### What is required
Pull every line containing "data" from the listing.

### Supplied material
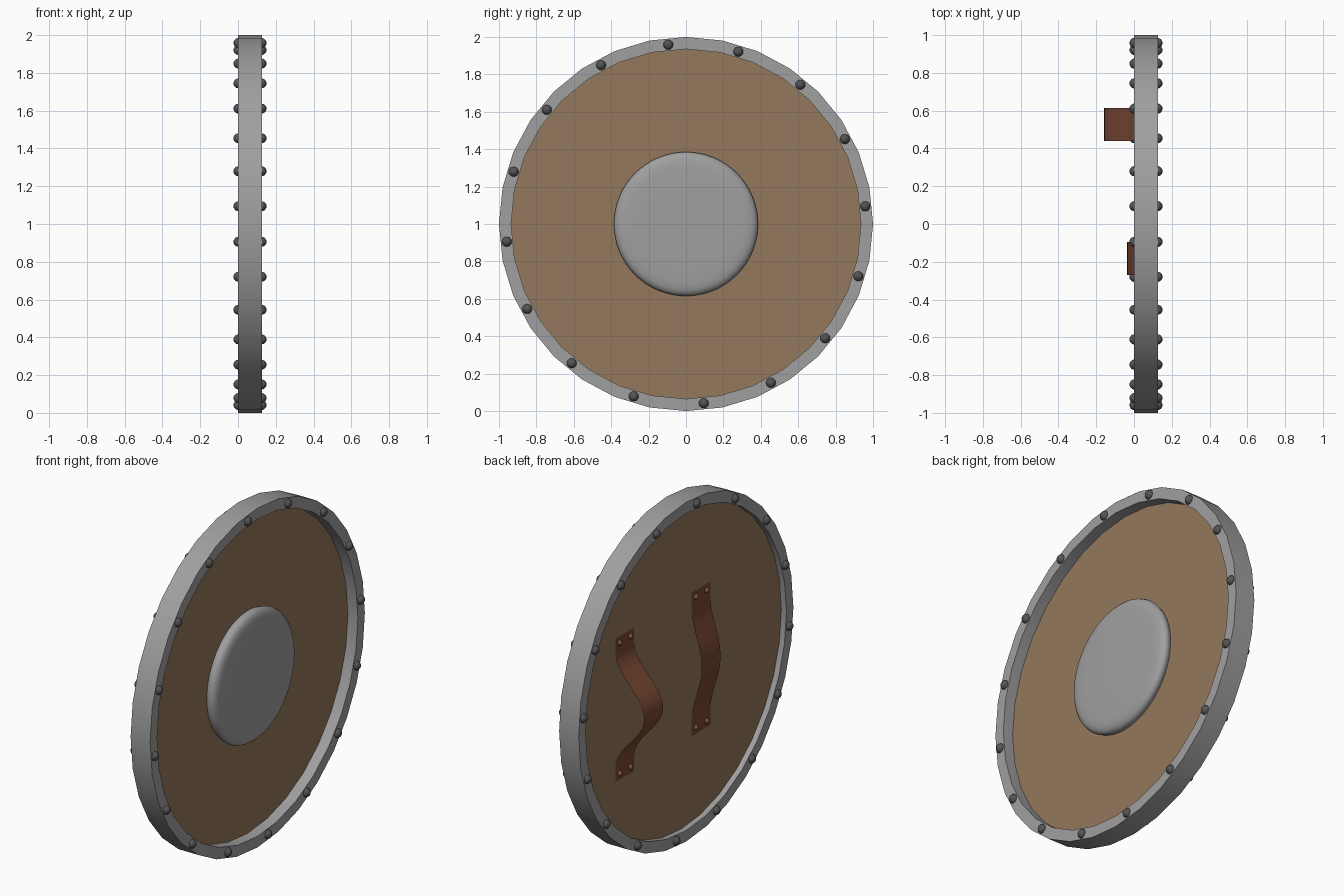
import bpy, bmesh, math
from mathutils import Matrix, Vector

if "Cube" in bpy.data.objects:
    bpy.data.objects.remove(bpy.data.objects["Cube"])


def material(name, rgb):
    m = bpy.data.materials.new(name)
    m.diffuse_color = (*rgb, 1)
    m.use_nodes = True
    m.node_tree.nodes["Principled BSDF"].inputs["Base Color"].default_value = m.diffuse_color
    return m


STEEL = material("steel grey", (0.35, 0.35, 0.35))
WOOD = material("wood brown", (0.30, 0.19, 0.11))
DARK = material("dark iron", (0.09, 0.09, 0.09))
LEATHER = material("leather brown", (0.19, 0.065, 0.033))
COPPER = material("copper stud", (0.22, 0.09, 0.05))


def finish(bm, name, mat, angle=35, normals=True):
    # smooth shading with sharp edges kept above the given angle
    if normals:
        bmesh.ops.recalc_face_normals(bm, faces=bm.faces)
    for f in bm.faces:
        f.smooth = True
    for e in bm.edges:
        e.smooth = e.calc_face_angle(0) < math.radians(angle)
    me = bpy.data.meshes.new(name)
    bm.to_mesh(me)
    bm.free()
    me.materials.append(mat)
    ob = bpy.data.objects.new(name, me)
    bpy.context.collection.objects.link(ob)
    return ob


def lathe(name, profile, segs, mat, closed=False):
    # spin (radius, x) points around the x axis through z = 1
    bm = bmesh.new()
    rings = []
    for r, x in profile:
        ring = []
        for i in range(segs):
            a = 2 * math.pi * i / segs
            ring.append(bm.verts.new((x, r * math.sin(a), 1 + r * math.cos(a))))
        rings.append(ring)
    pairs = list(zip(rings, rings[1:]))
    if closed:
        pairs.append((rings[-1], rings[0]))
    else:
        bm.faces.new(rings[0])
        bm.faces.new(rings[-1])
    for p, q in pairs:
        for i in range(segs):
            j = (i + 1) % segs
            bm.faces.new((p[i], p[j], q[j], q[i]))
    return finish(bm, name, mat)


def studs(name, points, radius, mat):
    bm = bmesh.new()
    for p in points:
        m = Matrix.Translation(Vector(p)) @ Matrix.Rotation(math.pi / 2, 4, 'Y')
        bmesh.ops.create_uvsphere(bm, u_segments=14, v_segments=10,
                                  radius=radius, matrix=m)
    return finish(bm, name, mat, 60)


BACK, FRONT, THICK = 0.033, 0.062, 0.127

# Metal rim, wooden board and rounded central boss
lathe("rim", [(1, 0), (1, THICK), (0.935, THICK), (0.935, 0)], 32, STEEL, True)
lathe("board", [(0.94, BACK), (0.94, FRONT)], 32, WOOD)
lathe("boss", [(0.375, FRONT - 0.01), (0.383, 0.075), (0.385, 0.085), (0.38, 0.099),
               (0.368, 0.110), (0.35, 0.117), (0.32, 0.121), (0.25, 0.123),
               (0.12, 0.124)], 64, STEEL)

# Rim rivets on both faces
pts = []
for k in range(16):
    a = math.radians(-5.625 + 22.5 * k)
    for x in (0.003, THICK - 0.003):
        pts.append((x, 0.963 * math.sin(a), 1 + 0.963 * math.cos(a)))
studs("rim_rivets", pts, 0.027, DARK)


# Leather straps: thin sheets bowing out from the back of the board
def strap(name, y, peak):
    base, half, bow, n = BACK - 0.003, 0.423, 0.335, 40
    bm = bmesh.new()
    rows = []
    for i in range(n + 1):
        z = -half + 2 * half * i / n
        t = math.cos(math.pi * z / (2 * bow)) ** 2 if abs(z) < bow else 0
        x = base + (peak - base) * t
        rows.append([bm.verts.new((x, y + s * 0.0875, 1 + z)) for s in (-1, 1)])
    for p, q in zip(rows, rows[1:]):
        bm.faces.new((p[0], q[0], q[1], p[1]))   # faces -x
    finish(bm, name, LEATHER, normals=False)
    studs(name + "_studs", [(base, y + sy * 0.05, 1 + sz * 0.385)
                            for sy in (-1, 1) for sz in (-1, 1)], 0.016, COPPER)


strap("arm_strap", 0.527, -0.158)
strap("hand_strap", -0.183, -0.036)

### Exercise answer
if "Cube" in bpy.data.objects:
    bpy.data.objects.remove(bpy.data.objects["Cube"])
    m = bpy.data.materials.new(name)
    me = bpy.data.meshes.new(name)
    ob = bpy.data.objects.new(name, me)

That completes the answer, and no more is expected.